The findings come amid what is known as the "psychedelic renaissance."
Twenty veterans a day die by suicide. The president needs to guarantee the men and women of our forces are taken care of, both during and after their service.
The fact Pete Buttigieg and Seth Moulton went on record with their experiences of PTSD and depression suggests Americans are becoming far more accepting of mental health issues.
Scientists say PTSD wreaks havoc on the brain's ability to recall and forget, leading them to refer to it as a disorder of memory.
A growing number of clinics offer blood transfusions that use the plasma of young donors to treat symptoms of aging, and other serious health conditions, such as dementia and heart disease.
MDMA is a psychoactive compound, commonly known as ecstasy, that's primarily used as a recreational drug.
A new study found that prazosin didn't have any more effect than a placebo pill—but doctors say the drug may still have a place in PTSD treatment.
This comes after the Food and Drug Administration designated MDMA as a "breakthrough therapy."
The Pineapple Fund has given a $4 million grant to clinical trials on MDMA-assisted psychotherapy.
The Department of Veterans Affairs is hesitant to admit its role in the death of Marine Corps veteran Jason Simcakoski, who died as a result of drugs he was prescribed at a VA hospital.
Service members disclosed more symptoms when speaking with a computerized "virtual human."
The Department of Veterans Affairs (VA) released findings from its analysis of veteran suicide data across the U.S.
The VA and PBS are offering counseling to vets with PTSD who might find watching the documentary too difficult.
"I believe that Trump is doing such a good job of turning Americans against each other instead of unifying them... that anyone who does want to hurt us would have every right to sit on their laurels and wait around until he's done to get back at it."
The inability to reconcile wartime actions with a personal moral code can cause lasting psychological damage.
The killer clown craze started in the U.S. and quickly spread to Europe.
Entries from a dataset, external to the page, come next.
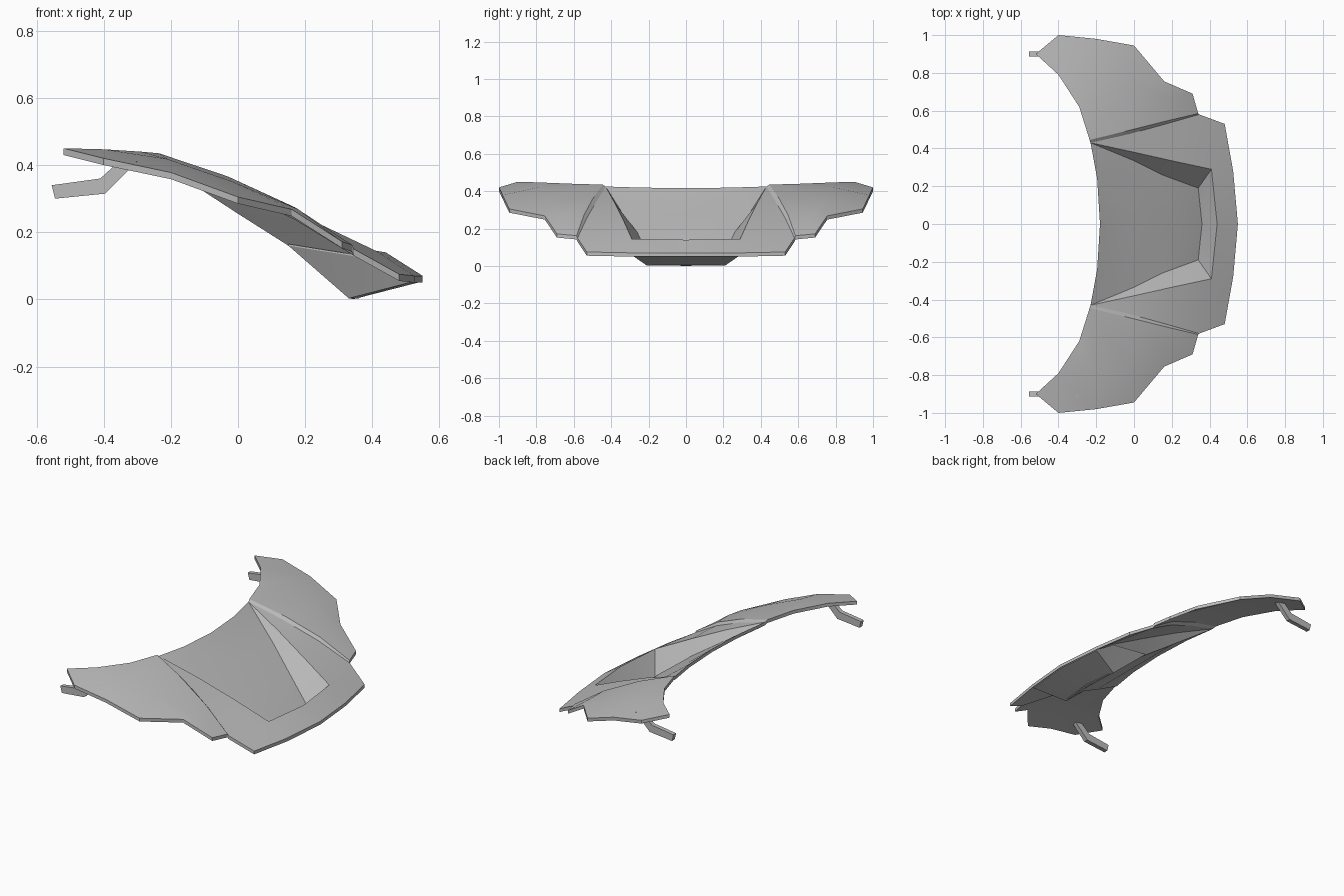
import bpy, bmesh, math

cube = bpy.data.objects.get("Cube")
if cube:
    bpy.data.objects.remove(cube, do_unlink=True)

THICK = 0.02

metal = bpy.data.materials.new("panel_grey")
metal.use_nodes = True
grey = (0.5, 0.5, 0.5, 1.0)
metal.diffuse_color = grey
for node in metal.node_tree.nodes:
    if node.type == "BSDF_PRINCIPLED":
        node.inputs["Base Color"].default_value = grey


def finish(name, bm, smooth=True):
    """Weld, orient and link a finished mesh."""
    bmesh.ops.remove_doubles(bm, verts=bm.verts, dist=0.0005)
    bmesh.ops.recalc_face_normals(bm, faces=bm.faces)
    mesh = bpy.data.meshes.new(name)
    bm.to_mesh(mesh)
    bm.free()
    mesh.materials.append(metal)
    obj = bpy.data.objects.new(name, mesh)
    bpy.context.collection.objects.link(obj)
    if smooth:
        bpy.ops.object.select_all(action="DESELECT")
        obj.select_set(True)
        bpy.context.view_layer.objects.active = obj
        bpy.ops.object.shade_smooth_by_angle(angle=math.radians(18))
    return obj


def sheet(name, points, faces, thick=THICK):
    """Half a pressed panel, given thickness and mirrored across y = 0."""
    bm = bmesh.new()
    for side in (1, -1):
        top = {k: bm.verts.new((x, y * side, z)) for k, (x, y, z) in points.items()}
        low = {k: bm.verts.new((x, y * side, z - thick)) for k, (x, y, z) in points.items()}
        count = {}
        for face in faces:
            keys = face.split()
            bm.faces.new([top[k] for k in keys])
            bm.faces.new([low[k] for k in reversed(keys)])
            for a, b in zip(keys, keys[1:] + keys[:1]):
                count.setdefault(frozenset((a, b)), []).append((a, b))
        for uses in count.values():
            a, b = uses[0]
            on_middle = points[a][1] == 0 and points[b][1] == 0
            if len(uses) == 1 and not on_middle:
                bm.faces.new((top[a], low[a], low[b], top[b]))
    return finish(name, bm)


# Key points: rear edge, outer edge, crease, scoop rim and scoop floor
rear = dict(r1=(-.29, .62, .44), r2=(-.40, .79, .447), r3=(-.52, .90, .45))
outer = dict(s1=(-.40, 1, .42), s2=(-.20, .98, .378), s3=(0, .945, .305),
             s4=(.16, .755, .268), s5=(.31, .69, .172))
middle = dict(m0=(-.21, .80, .418), m1=(-.02, .75, .352), m2=(.18, .67, .268))
crease_high = dict(c0=(-.235, .445, .435), c1=(-.03, .495, .366),
                   c2=(.17, .545, .274), c3=(.34, .585, .162))
crease_low = dict(k1=(-.03, .475, .352), k2=(.17, .53, .257), k3=(.345, .58, .15))
rim = dict(p0=(-.23, .43, .425), p1=(0, .38, .335), p2=(.2, .335, .245),
           p3=(.41, .29, .145), p4=(.44, 0, .14))
nose = dict(f1=(.48, .53, .075), f2=(.525, .28, .07), f3=(.55, 0, .07))
floor = dict(e1=(0, .335, .275), e2=(.15, .26, .18), e3=(.34, .19, .024),
             b0=(-.195, .24, .419), a0=(-.18, 0, .416), a1=(-.01, 0, .283),
             a2=(.18, 0, .165), a3=(.36, 0, .022))
points = {**rear, **outer, **middle, **crease_high, **crease_low, **rim, **nose, **floor}

wing_faces = ["r2 r3 s1", "r2 s1 s2 m0", "r1 r2 m0", "c0 r1 m0", "c0 m0 m1 c1",
              "m0 s2 s3 m1", "c1 m1 m2 c2", "m1 s3 s4 m2", "m2 s4 s5", "c2 m2 s5 c3"]
crease_faces = ["p0 c0 c1 k1", "k1 c1 c2 k2", "k2 c2 c3 k3"]
flank_faces = ["p0 k1 p1", "p1 k1 k2 p2", "p2 k2 k3 p3", "p3 k3 f1 f2", "p3 f2 f3 p4"]
wall_faces = ["p0 p1 e1", "p1 p2 e2 e1", "p2 p3 e3 e2", "p3 p4 a3 e3"]
floor_faces = ["p0 e1 b0", "b0 e1 a1 a0", "e1 e2 a2 a1", "e2 e3 a3 a2"]

sheet("hood_panel", points,
      wing_faces + crease_faces + flank_faces + wall_faces + floor_faces)

# Closing plate under the nose, from the scoop floor to the front lip
under = dict(corner=(.33, .21, .008), keel=(.345, 0, .006), lip=(.515, .28, .056),
             tip=(.54, 0, .056), top=(.40, .29, .125), back=(.15, .275, .165))
sheet("scoop_underside", under,
      ["corner lip tip keel", "corner top lip", "corner back top"], 0.005)

# Hinge arms under the rear corners
arm_profile = [(-.555, .34), (-.545, .30), (-.395, .315), (-.30, .41), (-.35, .415), (-.41, .36)]
for label, y in (("left", .90), ("right", -.90)):
    bm = bmesh.new()
    ends = [[bm.verts.new((x, y + dy, z)) for x, z in arm_profile] for dy in (-.013, .013)]
    for end in ends:
        bm.faces.new(end)
    total = len(arm_profile)
    for i in range(total):
        j = (i + 1) % total
        bm.faces.new((ends[0][i], ends[0][j], ends[1][j], ends[1][i]))
    finish("hinge_arm_" + label, bm, smooth=False)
A group of psychologists say body-oriented therapies can heal the deepest layers of the brain—and they're hoping neuroscience will prove them right.